▶ [Required work]: In the entries that follow, identify the line containing "for side, x" and return it together with all later lines, exactly as they appear.

Start of Block

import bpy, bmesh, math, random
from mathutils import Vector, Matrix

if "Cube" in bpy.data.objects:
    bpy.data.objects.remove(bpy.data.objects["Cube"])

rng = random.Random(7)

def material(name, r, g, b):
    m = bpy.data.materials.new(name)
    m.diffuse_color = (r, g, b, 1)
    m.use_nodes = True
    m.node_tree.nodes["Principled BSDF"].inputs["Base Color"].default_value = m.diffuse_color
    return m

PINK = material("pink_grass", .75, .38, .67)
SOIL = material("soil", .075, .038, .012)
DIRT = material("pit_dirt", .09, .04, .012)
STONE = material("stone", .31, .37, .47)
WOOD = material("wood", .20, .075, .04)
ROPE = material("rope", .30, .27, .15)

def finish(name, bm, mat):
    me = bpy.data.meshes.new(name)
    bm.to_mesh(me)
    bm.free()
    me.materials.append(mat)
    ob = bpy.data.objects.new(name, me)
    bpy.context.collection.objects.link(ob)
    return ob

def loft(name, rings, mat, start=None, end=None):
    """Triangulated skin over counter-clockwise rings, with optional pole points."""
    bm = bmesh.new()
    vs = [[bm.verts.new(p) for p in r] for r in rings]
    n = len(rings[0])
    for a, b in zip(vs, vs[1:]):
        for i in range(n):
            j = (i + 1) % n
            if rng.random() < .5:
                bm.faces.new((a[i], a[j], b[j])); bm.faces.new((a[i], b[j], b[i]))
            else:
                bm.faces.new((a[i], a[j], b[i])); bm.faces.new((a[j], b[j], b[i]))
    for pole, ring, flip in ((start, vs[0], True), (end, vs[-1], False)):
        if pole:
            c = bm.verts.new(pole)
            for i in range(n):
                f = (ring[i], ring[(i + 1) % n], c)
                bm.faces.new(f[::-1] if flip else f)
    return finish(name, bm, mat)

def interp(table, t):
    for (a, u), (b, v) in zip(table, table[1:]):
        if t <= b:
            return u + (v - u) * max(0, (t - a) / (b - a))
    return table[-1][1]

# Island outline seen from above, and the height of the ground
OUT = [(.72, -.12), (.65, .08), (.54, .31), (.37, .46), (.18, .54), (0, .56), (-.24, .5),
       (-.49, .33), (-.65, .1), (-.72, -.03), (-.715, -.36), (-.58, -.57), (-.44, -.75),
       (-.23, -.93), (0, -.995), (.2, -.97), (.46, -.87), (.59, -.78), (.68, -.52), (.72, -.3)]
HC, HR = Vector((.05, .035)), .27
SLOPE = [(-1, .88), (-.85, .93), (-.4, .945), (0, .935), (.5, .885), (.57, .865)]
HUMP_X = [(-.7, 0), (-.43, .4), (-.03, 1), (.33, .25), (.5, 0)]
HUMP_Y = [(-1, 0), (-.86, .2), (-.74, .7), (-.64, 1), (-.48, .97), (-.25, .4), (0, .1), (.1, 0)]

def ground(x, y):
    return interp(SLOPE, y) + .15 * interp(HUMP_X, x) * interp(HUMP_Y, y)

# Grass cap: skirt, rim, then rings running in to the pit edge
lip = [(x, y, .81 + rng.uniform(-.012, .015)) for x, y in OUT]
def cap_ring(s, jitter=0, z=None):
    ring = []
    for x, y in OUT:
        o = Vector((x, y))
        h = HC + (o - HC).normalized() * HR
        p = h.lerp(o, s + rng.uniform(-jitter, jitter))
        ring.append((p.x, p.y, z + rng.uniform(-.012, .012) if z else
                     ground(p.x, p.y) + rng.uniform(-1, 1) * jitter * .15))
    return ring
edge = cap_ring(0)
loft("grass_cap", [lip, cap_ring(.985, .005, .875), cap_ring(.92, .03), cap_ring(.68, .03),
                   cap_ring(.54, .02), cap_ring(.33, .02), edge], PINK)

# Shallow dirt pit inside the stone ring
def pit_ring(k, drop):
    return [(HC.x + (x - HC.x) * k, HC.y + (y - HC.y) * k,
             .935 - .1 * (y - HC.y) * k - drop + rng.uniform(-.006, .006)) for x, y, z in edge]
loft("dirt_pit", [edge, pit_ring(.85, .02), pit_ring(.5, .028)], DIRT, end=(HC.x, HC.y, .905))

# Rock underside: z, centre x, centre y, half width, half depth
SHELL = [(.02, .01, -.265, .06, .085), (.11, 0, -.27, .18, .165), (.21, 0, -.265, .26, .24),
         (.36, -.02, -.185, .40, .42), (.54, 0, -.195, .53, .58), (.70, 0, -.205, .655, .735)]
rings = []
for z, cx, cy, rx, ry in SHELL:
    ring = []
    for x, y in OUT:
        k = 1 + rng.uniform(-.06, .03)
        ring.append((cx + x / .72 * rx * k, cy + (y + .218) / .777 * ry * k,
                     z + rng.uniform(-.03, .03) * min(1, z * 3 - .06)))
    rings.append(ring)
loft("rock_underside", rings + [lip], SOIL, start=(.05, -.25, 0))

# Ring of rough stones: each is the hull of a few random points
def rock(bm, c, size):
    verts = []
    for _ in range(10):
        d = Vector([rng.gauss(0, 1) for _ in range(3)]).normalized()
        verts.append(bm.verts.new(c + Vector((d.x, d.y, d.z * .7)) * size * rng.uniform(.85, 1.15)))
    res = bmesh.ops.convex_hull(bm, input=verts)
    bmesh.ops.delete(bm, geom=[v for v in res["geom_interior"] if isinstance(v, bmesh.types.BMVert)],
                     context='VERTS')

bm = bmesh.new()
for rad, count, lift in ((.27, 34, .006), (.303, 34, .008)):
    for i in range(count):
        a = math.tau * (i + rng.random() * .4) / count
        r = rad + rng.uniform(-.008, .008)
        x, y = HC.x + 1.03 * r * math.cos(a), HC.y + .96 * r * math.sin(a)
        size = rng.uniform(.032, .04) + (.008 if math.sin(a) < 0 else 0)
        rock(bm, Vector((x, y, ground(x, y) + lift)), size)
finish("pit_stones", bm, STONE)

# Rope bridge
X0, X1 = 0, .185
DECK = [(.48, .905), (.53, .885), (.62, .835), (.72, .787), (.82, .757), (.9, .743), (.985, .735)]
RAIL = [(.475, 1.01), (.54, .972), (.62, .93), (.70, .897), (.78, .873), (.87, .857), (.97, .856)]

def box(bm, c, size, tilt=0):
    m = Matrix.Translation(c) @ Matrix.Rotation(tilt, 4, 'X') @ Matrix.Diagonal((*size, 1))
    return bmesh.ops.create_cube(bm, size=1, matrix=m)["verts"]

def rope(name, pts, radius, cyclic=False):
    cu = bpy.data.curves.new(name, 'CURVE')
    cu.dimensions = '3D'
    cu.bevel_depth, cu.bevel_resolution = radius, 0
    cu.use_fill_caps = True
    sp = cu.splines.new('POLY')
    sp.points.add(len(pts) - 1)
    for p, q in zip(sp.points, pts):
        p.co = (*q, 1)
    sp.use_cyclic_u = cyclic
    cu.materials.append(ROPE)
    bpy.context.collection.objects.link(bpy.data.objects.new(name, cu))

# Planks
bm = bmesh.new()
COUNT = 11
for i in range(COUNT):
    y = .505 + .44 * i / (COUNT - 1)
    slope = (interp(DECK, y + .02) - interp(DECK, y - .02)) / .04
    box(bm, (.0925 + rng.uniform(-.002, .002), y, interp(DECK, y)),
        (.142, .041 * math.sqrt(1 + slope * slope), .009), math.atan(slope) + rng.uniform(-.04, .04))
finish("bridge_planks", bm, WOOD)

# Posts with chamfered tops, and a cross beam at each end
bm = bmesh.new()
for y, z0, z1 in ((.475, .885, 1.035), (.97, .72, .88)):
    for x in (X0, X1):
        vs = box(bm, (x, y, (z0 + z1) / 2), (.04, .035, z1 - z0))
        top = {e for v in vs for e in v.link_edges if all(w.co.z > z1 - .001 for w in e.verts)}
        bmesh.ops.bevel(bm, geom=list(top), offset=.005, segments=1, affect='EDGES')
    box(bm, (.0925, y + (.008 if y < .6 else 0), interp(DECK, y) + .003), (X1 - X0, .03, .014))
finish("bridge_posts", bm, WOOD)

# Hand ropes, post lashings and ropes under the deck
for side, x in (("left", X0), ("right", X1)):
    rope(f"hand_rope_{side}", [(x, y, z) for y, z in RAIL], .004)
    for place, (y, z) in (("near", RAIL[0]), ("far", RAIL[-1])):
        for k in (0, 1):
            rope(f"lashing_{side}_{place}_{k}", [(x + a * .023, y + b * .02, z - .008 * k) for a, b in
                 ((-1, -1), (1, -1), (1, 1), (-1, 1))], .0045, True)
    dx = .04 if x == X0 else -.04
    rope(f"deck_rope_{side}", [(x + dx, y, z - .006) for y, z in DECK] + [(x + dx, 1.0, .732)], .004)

End of Block

▶ [Response below]:
for side, x in (("left", X0), ("right", X1)):
    rope(f"hand_rope_{side}", [(x, y, z) for y, z in RAIL], .004)
    for place, (y, z) in (("near", RAIL[0]), ("far", RAIL[-1])):
        for k in (0, 1):
            rope(f"lashing_{side}_{place}_{k}", [(x + a * .023, y + b * .02, z - .008 * k) for a, b in
                 ((-1, -1), (1, -1), (1, 1), (-1, 1))], .0045, True)
    dx = .04 if x == X0 else -.04
    rope(f"deck_rope_{side}", [(x + dx, y, z - .006) for y, z in DECK] + [(x + dx, 1.0, .732)], .004)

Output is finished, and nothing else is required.